Problem: Every line below is to be given again precisely; images are to be left out.
Material provided: Begin
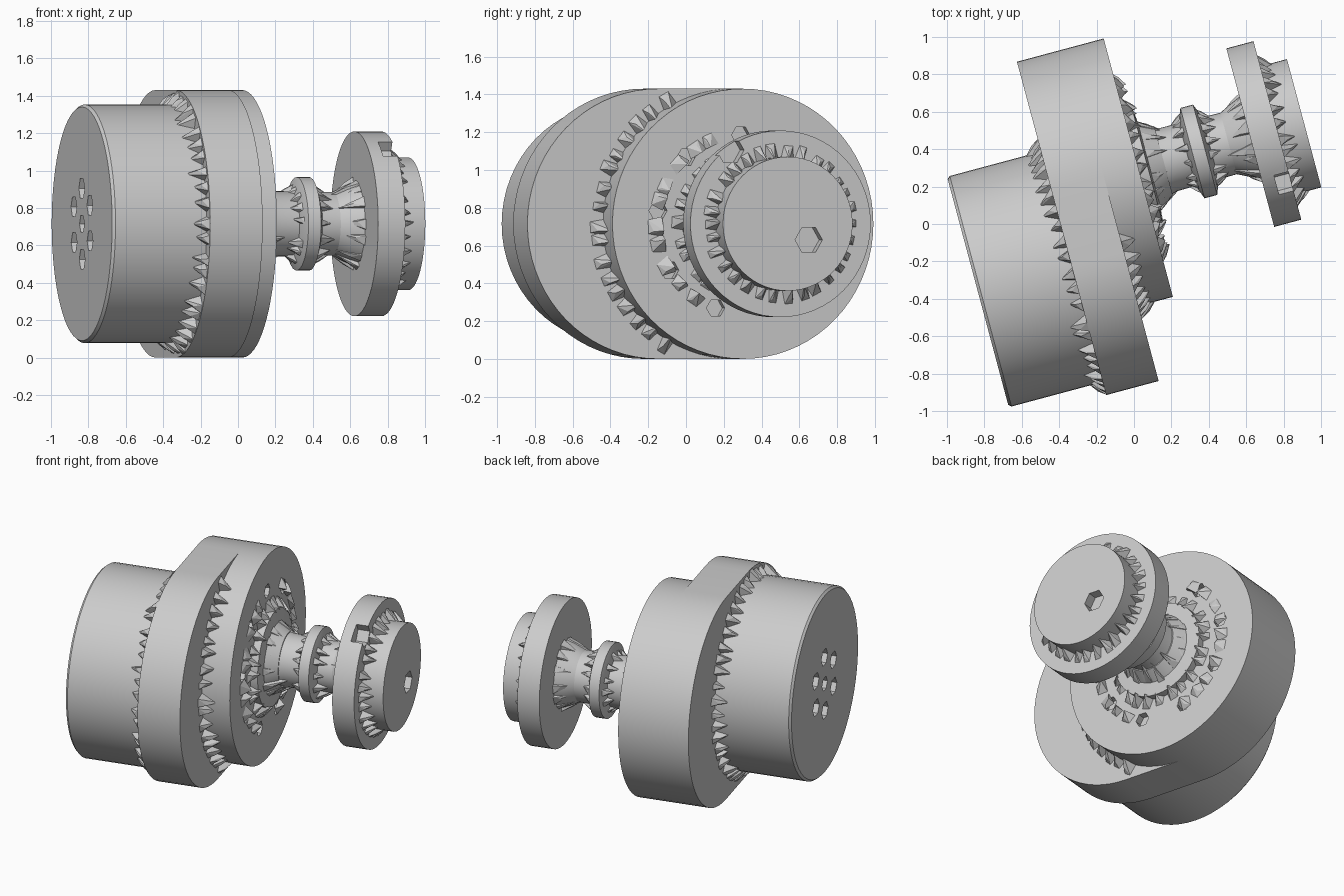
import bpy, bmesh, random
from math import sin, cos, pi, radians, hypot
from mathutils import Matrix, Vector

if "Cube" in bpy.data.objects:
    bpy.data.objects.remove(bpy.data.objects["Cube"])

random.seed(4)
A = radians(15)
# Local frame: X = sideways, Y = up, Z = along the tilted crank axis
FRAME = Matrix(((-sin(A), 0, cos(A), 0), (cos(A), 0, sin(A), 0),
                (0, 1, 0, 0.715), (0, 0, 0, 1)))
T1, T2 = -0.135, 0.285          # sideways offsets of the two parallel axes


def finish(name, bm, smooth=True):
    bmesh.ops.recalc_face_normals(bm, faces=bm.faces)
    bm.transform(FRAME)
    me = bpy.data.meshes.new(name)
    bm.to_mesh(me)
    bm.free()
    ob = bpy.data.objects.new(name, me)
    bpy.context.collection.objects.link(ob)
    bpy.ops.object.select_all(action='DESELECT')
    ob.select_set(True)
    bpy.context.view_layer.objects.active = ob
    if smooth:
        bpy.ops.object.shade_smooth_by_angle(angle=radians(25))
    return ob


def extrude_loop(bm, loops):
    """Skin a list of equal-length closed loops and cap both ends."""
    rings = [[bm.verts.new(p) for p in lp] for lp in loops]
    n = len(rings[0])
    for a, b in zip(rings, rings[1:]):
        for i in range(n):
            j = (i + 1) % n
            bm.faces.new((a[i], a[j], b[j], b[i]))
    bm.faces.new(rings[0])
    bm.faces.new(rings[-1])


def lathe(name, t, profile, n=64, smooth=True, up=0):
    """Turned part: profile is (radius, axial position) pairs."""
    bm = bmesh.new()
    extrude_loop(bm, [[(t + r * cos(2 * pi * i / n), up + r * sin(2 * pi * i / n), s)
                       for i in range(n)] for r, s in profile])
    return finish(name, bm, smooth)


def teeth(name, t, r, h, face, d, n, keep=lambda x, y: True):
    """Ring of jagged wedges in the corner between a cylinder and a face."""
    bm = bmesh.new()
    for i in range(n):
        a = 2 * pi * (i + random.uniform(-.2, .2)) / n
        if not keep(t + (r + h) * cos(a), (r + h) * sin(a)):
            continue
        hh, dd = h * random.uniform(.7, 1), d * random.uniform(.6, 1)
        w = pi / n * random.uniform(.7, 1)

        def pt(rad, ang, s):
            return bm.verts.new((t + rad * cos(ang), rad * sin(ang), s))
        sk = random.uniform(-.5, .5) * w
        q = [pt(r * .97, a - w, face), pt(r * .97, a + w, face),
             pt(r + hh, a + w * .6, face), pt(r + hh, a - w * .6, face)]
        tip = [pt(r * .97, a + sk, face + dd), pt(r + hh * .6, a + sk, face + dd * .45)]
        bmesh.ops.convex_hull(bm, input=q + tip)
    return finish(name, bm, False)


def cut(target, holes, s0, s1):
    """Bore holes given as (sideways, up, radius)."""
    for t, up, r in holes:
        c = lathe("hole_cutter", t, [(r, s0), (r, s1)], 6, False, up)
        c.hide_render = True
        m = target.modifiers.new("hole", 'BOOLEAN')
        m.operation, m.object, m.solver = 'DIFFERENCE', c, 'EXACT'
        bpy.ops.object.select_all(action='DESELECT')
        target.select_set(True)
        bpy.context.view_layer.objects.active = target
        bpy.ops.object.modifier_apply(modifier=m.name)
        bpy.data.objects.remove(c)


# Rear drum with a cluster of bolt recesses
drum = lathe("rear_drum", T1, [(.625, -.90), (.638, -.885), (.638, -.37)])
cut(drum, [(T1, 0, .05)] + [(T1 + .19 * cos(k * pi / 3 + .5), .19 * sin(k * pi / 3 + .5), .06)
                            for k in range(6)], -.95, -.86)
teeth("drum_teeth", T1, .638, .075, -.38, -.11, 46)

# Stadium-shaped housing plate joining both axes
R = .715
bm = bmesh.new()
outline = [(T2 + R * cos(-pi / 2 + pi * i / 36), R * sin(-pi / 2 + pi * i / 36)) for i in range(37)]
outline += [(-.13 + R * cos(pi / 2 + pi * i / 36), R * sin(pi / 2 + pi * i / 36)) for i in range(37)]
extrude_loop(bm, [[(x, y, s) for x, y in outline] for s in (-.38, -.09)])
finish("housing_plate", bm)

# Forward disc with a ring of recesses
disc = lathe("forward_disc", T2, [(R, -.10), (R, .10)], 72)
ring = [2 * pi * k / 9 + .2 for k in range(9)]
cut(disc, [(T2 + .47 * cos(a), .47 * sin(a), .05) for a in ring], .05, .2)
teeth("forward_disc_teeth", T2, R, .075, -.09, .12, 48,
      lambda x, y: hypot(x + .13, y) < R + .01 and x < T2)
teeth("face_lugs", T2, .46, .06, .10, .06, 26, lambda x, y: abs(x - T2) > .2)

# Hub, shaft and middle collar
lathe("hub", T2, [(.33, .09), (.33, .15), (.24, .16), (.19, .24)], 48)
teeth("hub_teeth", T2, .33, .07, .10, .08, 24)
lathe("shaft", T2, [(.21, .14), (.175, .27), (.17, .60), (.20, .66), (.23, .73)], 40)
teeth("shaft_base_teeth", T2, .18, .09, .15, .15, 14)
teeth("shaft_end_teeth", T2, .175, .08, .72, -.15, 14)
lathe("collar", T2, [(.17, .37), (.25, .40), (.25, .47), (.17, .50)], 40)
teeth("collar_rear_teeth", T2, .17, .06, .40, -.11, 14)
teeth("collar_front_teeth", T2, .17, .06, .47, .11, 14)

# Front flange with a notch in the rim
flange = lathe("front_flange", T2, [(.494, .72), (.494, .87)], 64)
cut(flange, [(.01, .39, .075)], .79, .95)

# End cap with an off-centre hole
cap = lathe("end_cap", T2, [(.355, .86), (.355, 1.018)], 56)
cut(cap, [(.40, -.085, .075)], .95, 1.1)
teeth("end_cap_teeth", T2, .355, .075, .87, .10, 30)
Material provided: End
Your response:
import bpy, bmesh, random
from math import sin, cos, pi, radians, hypot
from mathutils import Matrix, Vector

if "Cube" in bpy.data.objects:
    bpy.data.objects.remove(bpy.data.objects["Cube"])

random.seed(4)
A = radians(15)
# Local frame: X = sideways, Y = up, Z = along the tilted crank axis
FRAME = Matrix(((-sin(A), 0, cos(A), 0), (cos(A), 0, sin(A), 0),
                (0, 1, 0, 0.715), (0, 0, 0, 1)))
T1, T2 = -0.135, 0.285          # sideways offsets of the two parallel axes


def finish(name, bm, smooth=True):
    bmesh.ops.recalc_face_normals(bm, faces=bm.faces)
    bm.transform(FRAME)
    me = bpy.data.meshes.new(name)
    bm.to_mesh(me)
    bm.free()
    ob = bpy.data.objects.new(name, me)
    bpy.context.collection.objects.link(ob)
    bpy.ops.object.select_all(action='DESELECT')
    ob.select_set(True)
    bpy.context.view_layer.objects.active = ob
    if smooth:
        bpy.ops.object.shade_smooth_by_angle(angle=radians(25))
    return ob


def extrude_loop(bm, loops):
    """Skin a list of equal-length closed loops and cap both ends."""
    rings = [[bm.verts.new(p) for p in lp] for lp in loops]
    n = len(rings[0])
    for a, b in zip(rings, rings[1:]):
        for i in range(n):
            j = (i + 1) % n
            bm.faces.new((a[i], a[j], b[j], b[i]))
    bm.faces.new(rings[0])
    bm.faces.new(rings[-1])


def lathe(name, t, profile, n=64, smooth=True, up=0):
    """Turned part: profile is (radius, axial position) pairs."""
    bm = bmesh.new()
    extrude_loop(bm, [[(t + r * cos(2 * pi * i / n), up + r * sin(2 * pi * i / n), s)
                       for i in range(n)] for r, s in profile])
    return finish(name, bm, smooth)


def teeth(name, t, r, h, face, d, n, keep=lambda x, y: True):
    """Ring of jagged wedges in the corner between a cylinder and a face."""
    bm = bmesh.new()
    for i in range(n):
        a = 2 * pi * (i + random.uniform(-.2, .2)) / n
        if not keep(t + (r + h) * cos(a), (r + h) * sin(a)):
            continue
        hh, dd = h * random.uniform(.7, 1), d * random.uniform(.6, 1)
        w = pi / n * random.uniform(.7, 1)

        def pt(rad, ang, s):
            return bm.verts.new((t + rad * cos(ang), rad * sin(ang), s))
        sk = random.uniform(-.5, .5) * w
        q = [pt(r * .97, a - w, face), pt(r * .97, a + w, face),
             pt(r + hh, a + w * .6, face), pt(r + hh, a - w * .6, face)]
        tip = [pt(r * .97, a + sk, face + dd), pt(r + hh * .6, a + sk, face + dd * .45)]
        bmesh.ops.convex_hull(bm, input=q + tip)
    return finish(name, bm, False)


def cut(target, holes, s0, s1):
    """Bore holes given as (sideways, up, radius)."""
    for t, up, r in holes:
        c = lathe("hole_cutter", t, [(r, s0), (r, s1)], 6, False, up)
        c.hide_render = True
        m = target.modifiers.new("hole", 'BOOLEAN')
        m.operation, m.object, m.solver = 'DIFFERENCE', c, 'EXACT'
        bpy.ops.object.select_all(action='DESELECT')
        target.select_set(True)
        bpy.context.view_layer.objects.active = target
        bpy.ops.object.modifier_apply(modifier=m.name)
        bpy.data.objects.remove(c)


# Rear drum with a cluster of bolt recesses
drum = lathe("rear_drum", T1, [(.625, -.90), (.638, -.885), (.638, -.37)])
cut(drum, [(T1, 0, .05)] + [(T1 + .19 * cos(k * pi / 3 + .5), .19 * sin(k * pi / 3 + .5), .06)
                            for k in range(6)], -.95, -.86)
teeth("drum_teeth", T1, .638, .075, -.38, -.11, 46)

# Stadium-shaped housing plate joining both axes
R = .715
bm = bmesh.new()
outline = [(T2 + R * cos(-pi / 2 + pi * i / 36), R * sin(-pi / 2 + pi * i / 36)) for i in range(37)]
outline += [(-.13 + R * cos(pi / 2 + pi * i / 36), R * sin(pi / 2 + pi * i / 36)) for i in range(37)]
extrude_loop(bm, [[(x, y, s) for x, y in outline] for s in (-.38, -.09)])
finish("housing_plate", bm)

# Forward disc with a ring of recesses
disc = lathe("forward_disc", T2, [(R, -.10), (R, .10)], 72)
ring = [2 * pi * k / 9 + .2 for k in range(9)]
cut(disc, [(T2 + .47 * cos(a), .47 * sin(a), .05) for a in ring], .05, .2)
teeth("forward_disc_teeth", T2, R, .075, -.09, .12, 48,
      lambda x, y: hypot(x + .13, y) < R + .01 and x < T2)
teeth("face_lugs", T2, .46, .06, .10, .06, 26, lambda x, y: abs(x - T2) > .2)

# Hub, shaft and middle collar
lathe("hub", T2, [(.33, .09), (.33, .15), (.24, .16), (.19, .24)], 48)
teeth("hub_teeth", T2, .33, .07, .10, .08, 24)
lathe("shaft", T2, [(.21, .14), (.175, .27), (.17, .60), (.20, .66), (.23, .73)], 40)
teeth("shaft_base_teeth", T2, .18, .09, .15, .15, 14)
teeth("shaft_end_teeth", T2, .175, .08, .72, -.15, 14)
lathe("collar", T2, [(.17, .37), (.25, .40), (.25, .47), (.17, .50)], 40)
teeth("collar_rear_teeth", T2, .17, .06, .40, -.11, 14)
teeth("collar_front_teeth", T2, .17, .06, .47, .11, 14)

# Front flange with a notch in the rim
flange = lathe("front_flange", T2, [(.494, .72), (.494, .87)], 64)
cut(flange, [(.01, .39, .075)], .79, .95)

# End cap with an off-centre hole
cap = lathe("end_cap", T2, [(.355, .86), (.355, 1.018)], 56)
cut(cap, [(.40, -.085, .075)], .95, 1.1)
teeth("end_cap_teeth", T2, .355, .075, .87, .10, 30)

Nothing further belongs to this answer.